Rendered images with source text

▼▼▼

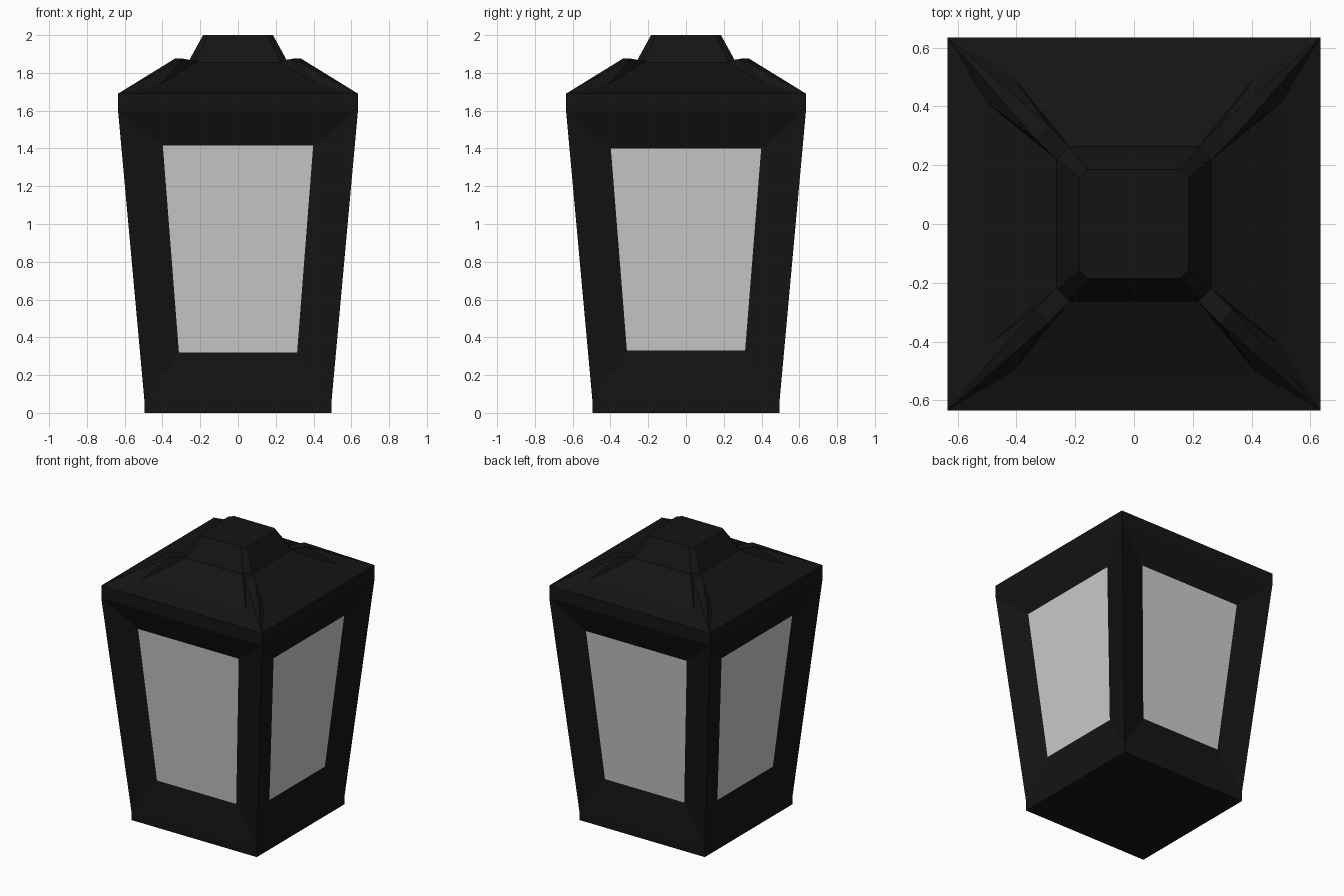
import bpy
from math import pi
from mathutils import Matrix, Vector

if "Cube" in bpy.data.objects:
    bpy.data.objects.remove(bpy.data.objects["Cube"])

black = bpy.data.materials.new("black_metal")
black.diffuse_color = (0.007, 0.007, 0.007, 1)
black.use_nodes = True
black.node_tree.nodes["Principled BSDF"].inputs["Base Color"].default_value = black.diffuse_color


def add_mesh(name, verts, faces, mat=None):
    me = bpy.data.meshes.new(name)
    me.from_pydata([tuple(v) for v in verts], [], faces)
    me.update()
    ob = bpy.data.objects.new(name, me)
    bpy.context.collection.objects.link(ob)
    if mat:
        me.materials.append(mat)
    return ob


def turned(verts, k):
    m = Matrix.Rotation(k * pi / 2, 3, 'Z')
    return [m @ Vector(v) for v in verts]


def stack(name, rings, bottom=True, top=True, cut=0.0):
    """Stack of square (or corner-cut) rings given as (half width, z)."""
    verts = []
    for h, z in rings:
        c = h * cut
        corner = [(h, -h, z)] if not cut else [(h - c, -h, z), (h, -h + c, z)]
        for k in range(4):
            verts += turned(corner, k)
    n = len(verts) // len(rings)
    faces = [(r*n + i, r*n + (i+1) % n, (r+1)*n + (i+1) % n, (r+1)*n + i)
             for r in range(len(rings) - 1) for i in range(n)]
    if bottom:
        faces.append(tuple(reversed(range(n))))
    if top:
        faces.append(tuple(range(len(verts) - n, len(verts))))
    return add_mesh(name, verts, faces, black)


# Base plinth, and roof with its vertical eave band and shallow concave slope
stack("base", [(0.495, 0), (0.495, 0.06)], top=False)
stack("roof", [(0.635, 1.60), (0.635, 1.69), (0.51, 1.735), (0.265, 1.856)],
      bottom=False)

# Cap with cut corners
stack("cap", [(0.268, 1.845), (0.262, 1.86), (0.185, 2.0)], cut=0.15)

rib = [(0.635, -0.635, 1.69),
       (0.51, -0.42, 1.733), (0.335, -0.29, 1.875), (0.29, -0.335, 1.875),
       (0.42, -0.51, 1.733),
       (0.265, -0.22, 1.853), (0.25, -0.205, 1.86), (0.205, -0.25, 1.86),
       (0.22, -0.265, 1.853)]
rib_faces = [(0, 1, 2), (0, 2, 3), (0, 3, 4), (1, 5, 6, 2), (2, 6, 7, 3),
             (3, 7, 8, 4)]

for k, side in enumerate(("front", "right", "back", "left")):
    # Window frame sloping inward from the body edges to the pane
    lo, hi = (0.32, 1.415) if k == 0 else (0.33, 1.40)
    outer = [(-0.495, -0.495, 0.06), (0.495, -0.495, 0.06),
             (0.635, -0.635, 1.60), (-0.635, -0.635, 1.60)]
    pane = [(-0.313, -0.467, lo), (0.313, -0.467, lo),
            (0.398, -0.56, hi), (-0.398, -0.56, hi)]
    add_mesh(side + "_frame", turned(outer + pane, k),
             [(i, (i+1) % 4, (i+1) % 4 + 4, i + 4) for i in range(4)], black)
    add_mesh(side + "_pane", turned(pane, k), [(0, 1, 2, 3)])
    # Raised hip rib on each roof corner
    add_mesh(side + "_roof_rib", turned(rib, k), rib_faces, black)
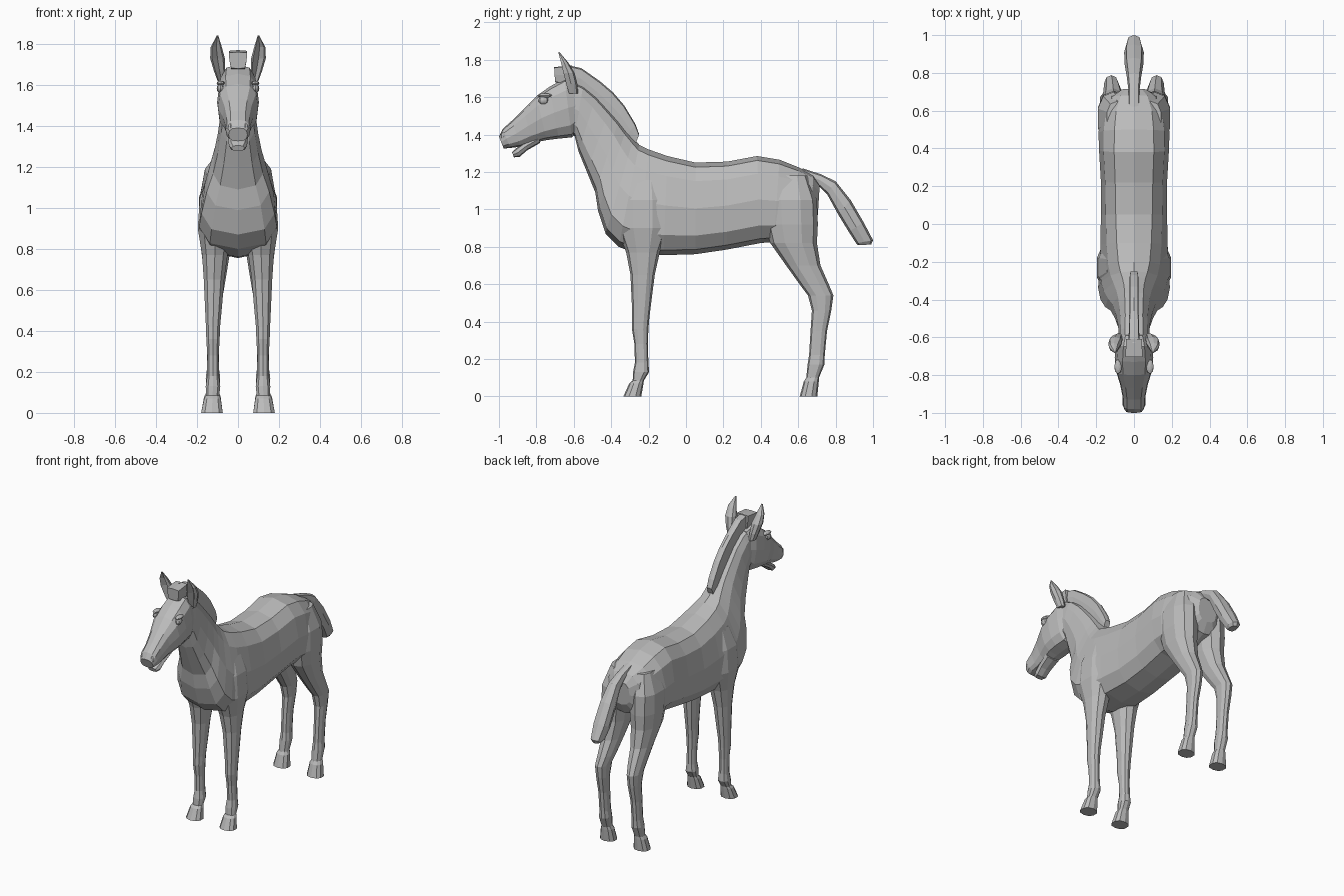
import bpy, bmesh, math
from mathutils import Vector

coat = bpy.data.materials.new("grey_coat")
coat.diffuse_color = (0.5, 0.5, 0.5, 1)


def spow(v, p):
    return math.copysign(abs(v) ** p, v) if abs(v) > 1e-6 else 0.0


def finish(name, bm, mirror=False):
    bmesh.ops.recalc_face_normals(bm, faces=bm.faces)
    mesh = bpy.data.meshes.new(name)
    bm.to_mesh(mesh)
    bm.free()
    mesh.materials.append(coat)
    ob = bpy.data.objects.new(name, mesh)
    bpy.context.collection.objects.link(ob)
    if mirror:
        ob.modifiers.new("mirror", 'MIRROR').use_mirror_merge = False
    return ob


def skin(name, rings, mirror=False):
    """Bridge a list of point rings into a closed tube."""
    bm = bmesh.new()
    loops = [[bm.verts.new(p) for p in r] for r in rings]
    n = len(loops[0])
    for a, b in zip(loops, loops[1:]):
        for i in range(n):
            j = (i + 1) % n
            bm.faces.new((a[i], a[j], b[j], b[i]))
    bm.faces.new(loops[0])
    bm.faces.new(loops[-1])
    return finish(name, bm, mirror)


def spine_loft(name, sections, n=12, p=0.75):
    """Sections: top y, top z, bottom y, bottom z, half width, bottom heaviness."""
    rings = []
    for yt, zt, yb, zb, w, egg in sections:
        top, bot = Vector((0, yt, zt)), Vector((0, yb, zb))
        mid, half = (top + bot) / 2, (top - bot) / 2
        ring = []
        for k in range(n):
            a = 2 * math.pi * k / n
            c, s = spow(math.cos(a), p), spow(math.sin(a), p)
            ring.append(mid + half * c + Vector((w * s * (1 - egg * c), 0, 0)))
        rings.append(ring)
    return skin(name, rings)


def limb_loft(name, sections, n=10, dent=0.0):
    """Sections: x, y, z, x radius, y radius; dent hollows the front."""
    rings = []
    for x, y, z, rx, ry in sections:
        ring = []
        for k in range(n):
            a = 2 * math.pi * k / n
            c, s = spow(math.cos(a), 0.85), spow(math.sin(a), 0.85)
            if k == 0:
                c -= dent
            ring.append((x + rx * s, y - ry * c, z))
        rings.append(ring)
    return skin(name, rings, mirror=True)


# Trunk and neck in one skin, rump to throat
spine_loft("body_and_neck", [
    (0.715, 1.13, 0.705, 0.97, 0.07, 0),
    (0.68, 1.185, 0.67, 0.90, 0.13, 0.1),
    (0.60, 1.225, 0.58, 0.86, 0.175, 0.1),
    (0.50, 1.265, 0.47, 0.825, 0.188, 0.08),
    (0.38, 1.285, 0.40, 0.82, 0.185, 0.05),
    (0.22, 1.255, 0.22, 0.785, 0.175, 0.05),
    (0.05, 1.25, 0.05, 0.76, 0.175, 0.08),
    (-0.10, 1.285, -0.12, 0.755, 0.178, 0.15),
    (-0.20, 1.32, -0.26, 0.76, 0.18, 0.25),
    (-0.25, 1.345, -0.36, 0.80, 0.175, 0.35),
    (-0.28, 1.38, -0.43, 0.87, 0.16, 0.4),
    (-0.32, 1.425, -0.47, 0.99, 0.137, 0.4),
    (-0.36, 1.475, -0.485, 1.09, 0.115, 0.3),
    (-0.41, 1.53, -0.53, 1.20, 0.098, 0.2),
    (-0.48, 1.605, -0.575, 1.31, 0.085, 0.1),
    (-0.55, 1.66, -0.595, 1.39, 0.082, 0),
    (-0.61, 1.685, -0.62, 1.41, 0.08, 0),
])

# Head, poll to muzzle
spine_loft("head", [
    (-0.59, 1.68, -0.57, 1.43, 0.075, 0),
    (-0.65, 1.70, -0.61, 1.385, 0.094, 0),
    (-0.73, 1.655, -0.68, 1.378, 0.102, 0),
    (-0.80, 1.605, -0.745, 1.37, 0.098, 0),
    (-0.87, 1.535, -0.82, 1.355, 0.074, 0),
    (-0.93, 1.475, -0.885, 1.335, 0.062, 0),
    (-0.98, 1.43, -0.94, 1.328, 0.06, 0),
    (-1.0, 1.39, -0.975, 1.325, 0.046, 0),
])
spine_loft("lower_jaw", [
    (-0.79, 1.40, -0.78, 1.355, 0.055, 0),
    (-0.86, 1.36, -0.85, 1.315, 0.048, 0),
    (-0.91, 1.325, -0.89, 1.28, 0.044, 0),
    (-0.93, 1.305, -0.92, 1.278, 0.032, 0),
], n=8)

# Upright mane and forelock tuft
spine_loft("mane", [
    (-0.63, 1.77, -0.62, 1.67, 0.03, 0),
    (-0.56, 1.755, -0.56, 1.64, 0.027, 0),
    (-0.46, 1.685, -0.49, 1.57, 0.025, 0),
    (-0.39, 1.625, -0.43, 1.51, 0.025, 0),
    (-0.33, 1.555, -0.37, 1.45, 0.025, 0),
    (-0.27, 1.455, -0.32, 1.39, 0.025, 0),
    (-0.25, 1.40, -0.27, 1.35, 0.02, 0),
], n=8, p=0.4)
spine_loft("forelock", [
    (-0.705, 1.76, -0.70, 1.68, 0.042, -0.15),
    (-0.61, 1.77, -0.61, 1.66, 0.04, -0.15),
], n=8, p=0.2)

# Tail
spine_loft("tail", [
    (0.62, 1.22, 0.66, 1.15, 0.03, 0),
    (0.72, 1.188, 0.71, 1.125, 0.03, 0),
    (0.80, 1.15, 0.755, 1.08, 0.038, 0),
    (0.88, 1.05, 0.815, 0.97, 0.05, 0),
    (0.95, 0.93, 0.87, 0.88, 0.052, 0),
    (1.0, 0.835, 0.91, 0.818, 0.038, 0),
    (0.99, 0.812, 0.92, 0.808, 0.025, 0),
], n=8)

# Legs, shoulder or hip down to hoof
limb_loft("front_legs", [
    (0.085, -0.22, 1.18, 0.06, 0.09),
    (0.102, -0.23, 1.05, 0.088, 0.135),
    (0.11, -0.23, 0.90, 0.09, 0.14),
    (0.113, -0.23, 0.77, 0.065, 0.09),
    (0.117, -0.232, 0.65, 0.052, 0.065),
    (0.12, -0.238, 0.50, 0.042, 0.052),
    (0.122, -0.242, 0.42, 0.036, 0.046),
    (0.122, -0.245, 0.36, 0.034, 0.044),
    (0.122, -0.24, 0.28, 0.029, 0.036),
    (0.122, -0.237, 0.18, 0.03, 0.036),
    (0.122, -0.24, 0.13, 0.037, 0.043),
    (0.124, -0.255, 0.085, 0.034, 0.03),
    (0.125, -0.265, 0.07, 0.042, 0.038),
    (0.127, -0.287, 0.0, 0.055, 0.048),
])
limb_loft("back_legs", [
    (0.09, 0.56, 1.18, 0.055, 0.09),
    (0.105, 0.56, 1.05, 0.09, 0.14),
    (0.108, 0.565, 0.92, 0.087, 0.14),
    (0.108, 0.575, 0.82, 0.078, 0.125),
    (0.11, 0.627, 0.70, 0.06, 0.092),
    (0.115, 0.685, 0.60, 0.048, 0.078),
    (0.12, 0.72, 0.54, 0.04, 0.068),
    (0.12, 0.725, 0.46, 0.036, 0.052),
    (0.122, 0.71, 0.35, 0.03, 0.044),
    (0.122, 0.70, 0.22, 0.03, 0.042),
    (0.122, 0.695, 0.17, 0.037, 0.045),
    (0.124, 0.677, 0.10, 0.032, 0.034),
    (0.125, 0.67, 0.08, 0.042, 0.04),
    (0.127, 0.655, 0.0, 0.055, 0.047),
])

# Cupped ears
limb_loft("ears", [
    (0.08, -0.605, 1.62, 0.02, 0.028),
    (0.09, -0.615, 1.67, 0.028, 0.034),
    (0.10, -0.63, 1.73, 0.036, 0.034),
    (0.106, -0.652, 1.785, 0.027, 0.022),
    (0.10, -0.68, 1.84, 0.004, 0.004),
], n=8, dent=1.2)


# Eyes, brows and nostril rims as small flattened balls
def ball(name, loc, scale):
    bm = bmesh.new()
    bmesh.ops.create_uvsphere(bm, u_segments=8, v_segments=6, radius=1)
    bmesh.ops.scale(bm, vec=scale, verts=bm.verts)
    bmesh.ops.translate(bm, vec=loc, verts=bm.verts)
    finish(name, bm, mirror=True)


ball("eyes", (0.086, -0.762, 1.583), (0.018, 0.028, 0.022))
ball("brows", (0.084, -0.755, 1.608), (0.02, 0.04, 0.012))
ball("nostrils", (0.036, -0.975, 1.388), (0.017, 0.018, 0.027))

▲▲▲

▶ ACTIVITY
Your task is to reproduce exactly the lines from the start of the data above through the line containing "black.use_nodes = True", leaving every picture out.

▶ RESULT OF THE TASK
import bpy
from math import pi
from mathutils import Matrix, Vector

if "Cube" in bpy.data.objects:
    bpy.data.objects.remove(bpy.data.objects["Cube"])

black = bpy.data.materials.new("black_metal")
black.diffuse_color = (0.007, 0.007, 0.007, 1)
black.use_nodes = True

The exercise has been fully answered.